“There’s no pressure at all,” he said. “I just want to ball out and play my heart out with my teammates.”
Beasley said he opted to train on his own this offseason to try something different. He still communicated with Quinn, who told him to work on his conditioning, he said. Quinn, who also will act as defensive coordinator this season, said he’ll continue to evaluate that in the offseason, as well as Beasley’s versatility.
Around the league, Beasley is known for his aggressive speed rush. This year, Quinn said he wants Beasley to add new tools to his toolkit, but have them look the same when he engages offensive linemen at the point of contact. If he develops more effective moves, such as a spin or bull rush, Beasley will keep offensive linemen honest, Quinn said.
“He’s worked hard at that, and it will continue to be an emphasis so that all of them look alike,” Quinn said. “When you’re able to do that and keep a lineman guessing, that’s when you’ll have the best chances for success as a rusher.”
Beasley’s teammate at Clemson, defensive tackle Grady Jarrett, also attended minicamp, but didn’t participate for “precautionary reasons,” according to Quinn. Jarrett, too, skipped OTAs in hopes of signing a long-term deal. In March, Jarrett, who recorded 52 tackles and six sacks in 2018, signed a franchise tag worth $15.2 million for this coming season. Jarrett wouldn’t discuss his contract situation, but said he was happy to be back with the team, and he’s excited to improve.

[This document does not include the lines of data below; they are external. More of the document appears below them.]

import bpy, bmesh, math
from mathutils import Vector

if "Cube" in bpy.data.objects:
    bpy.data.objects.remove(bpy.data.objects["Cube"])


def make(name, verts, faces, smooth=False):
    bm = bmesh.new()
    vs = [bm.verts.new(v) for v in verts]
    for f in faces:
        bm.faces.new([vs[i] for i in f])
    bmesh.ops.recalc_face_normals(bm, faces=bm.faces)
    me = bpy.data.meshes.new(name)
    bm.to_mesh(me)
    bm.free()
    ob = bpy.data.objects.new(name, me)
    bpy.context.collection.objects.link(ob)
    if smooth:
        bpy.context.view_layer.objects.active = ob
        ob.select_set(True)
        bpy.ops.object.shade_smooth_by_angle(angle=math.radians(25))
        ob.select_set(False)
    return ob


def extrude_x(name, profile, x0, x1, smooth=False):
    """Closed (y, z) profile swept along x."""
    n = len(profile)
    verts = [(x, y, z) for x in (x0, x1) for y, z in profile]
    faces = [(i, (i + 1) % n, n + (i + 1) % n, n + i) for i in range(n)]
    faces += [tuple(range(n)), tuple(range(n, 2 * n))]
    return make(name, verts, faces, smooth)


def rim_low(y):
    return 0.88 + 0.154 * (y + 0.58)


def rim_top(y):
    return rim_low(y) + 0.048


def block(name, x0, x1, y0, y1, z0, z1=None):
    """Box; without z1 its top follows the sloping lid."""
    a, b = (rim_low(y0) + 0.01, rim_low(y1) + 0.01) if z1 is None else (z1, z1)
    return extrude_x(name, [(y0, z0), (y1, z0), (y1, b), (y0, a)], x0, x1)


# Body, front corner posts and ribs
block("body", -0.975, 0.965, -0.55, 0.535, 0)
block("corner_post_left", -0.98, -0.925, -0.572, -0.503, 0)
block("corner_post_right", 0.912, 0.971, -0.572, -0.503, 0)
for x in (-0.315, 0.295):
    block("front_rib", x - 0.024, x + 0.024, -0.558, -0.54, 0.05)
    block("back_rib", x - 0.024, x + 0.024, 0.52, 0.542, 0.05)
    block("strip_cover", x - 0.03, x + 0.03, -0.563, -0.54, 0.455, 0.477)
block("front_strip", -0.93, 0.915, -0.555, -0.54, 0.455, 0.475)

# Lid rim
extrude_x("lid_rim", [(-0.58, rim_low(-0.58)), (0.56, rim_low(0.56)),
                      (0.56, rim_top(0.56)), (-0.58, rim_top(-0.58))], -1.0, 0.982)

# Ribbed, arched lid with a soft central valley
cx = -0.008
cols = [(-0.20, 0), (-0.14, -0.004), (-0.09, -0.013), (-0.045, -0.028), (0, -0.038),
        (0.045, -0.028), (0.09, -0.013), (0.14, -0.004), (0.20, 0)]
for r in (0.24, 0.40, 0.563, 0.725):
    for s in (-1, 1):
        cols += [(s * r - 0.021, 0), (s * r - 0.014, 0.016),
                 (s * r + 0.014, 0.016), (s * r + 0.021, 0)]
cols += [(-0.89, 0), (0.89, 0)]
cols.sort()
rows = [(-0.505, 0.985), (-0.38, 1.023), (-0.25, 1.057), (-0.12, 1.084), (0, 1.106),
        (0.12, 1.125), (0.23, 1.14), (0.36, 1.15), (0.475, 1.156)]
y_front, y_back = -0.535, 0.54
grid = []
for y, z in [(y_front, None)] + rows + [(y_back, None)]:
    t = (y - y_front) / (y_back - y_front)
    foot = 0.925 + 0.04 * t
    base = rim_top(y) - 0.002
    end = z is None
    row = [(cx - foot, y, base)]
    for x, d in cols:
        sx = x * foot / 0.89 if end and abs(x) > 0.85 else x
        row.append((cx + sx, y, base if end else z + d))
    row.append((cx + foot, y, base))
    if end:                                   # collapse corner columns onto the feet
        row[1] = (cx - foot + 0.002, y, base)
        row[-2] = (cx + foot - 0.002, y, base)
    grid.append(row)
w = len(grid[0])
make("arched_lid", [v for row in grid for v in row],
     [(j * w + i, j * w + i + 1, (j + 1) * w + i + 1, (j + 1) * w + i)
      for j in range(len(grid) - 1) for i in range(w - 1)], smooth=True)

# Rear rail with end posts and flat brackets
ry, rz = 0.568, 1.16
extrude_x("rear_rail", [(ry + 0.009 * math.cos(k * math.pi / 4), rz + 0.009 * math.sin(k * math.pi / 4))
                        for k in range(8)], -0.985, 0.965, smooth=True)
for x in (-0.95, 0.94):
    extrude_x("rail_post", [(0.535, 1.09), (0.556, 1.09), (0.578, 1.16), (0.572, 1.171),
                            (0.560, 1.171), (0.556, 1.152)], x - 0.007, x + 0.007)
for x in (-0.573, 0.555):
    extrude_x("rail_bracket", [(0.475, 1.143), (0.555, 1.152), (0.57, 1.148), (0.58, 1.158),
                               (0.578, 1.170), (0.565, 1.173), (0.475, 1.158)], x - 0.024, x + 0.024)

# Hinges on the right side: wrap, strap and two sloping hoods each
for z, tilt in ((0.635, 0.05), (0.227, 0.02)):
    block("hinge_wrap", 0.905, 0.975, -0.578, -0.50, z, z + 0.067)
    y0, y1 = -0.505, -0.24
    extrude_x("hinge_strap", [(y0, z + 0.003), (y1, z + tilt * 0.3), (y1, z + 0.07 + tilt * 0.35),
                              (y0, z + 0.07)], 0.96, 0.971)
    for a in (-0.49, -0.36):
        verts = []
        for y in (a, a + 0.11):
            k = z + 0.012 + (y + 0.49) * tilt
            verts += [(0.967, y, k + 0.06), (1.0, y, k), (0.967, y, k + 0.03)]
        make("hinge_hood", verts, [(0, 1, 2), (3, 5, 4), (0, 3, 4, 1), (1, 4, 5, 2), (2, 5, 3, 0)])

“Whether it’s in the run game or the pass game, I feel like there are some things that I can still get better at,” he said. There’s always work to be done and I’m excited to push myself.”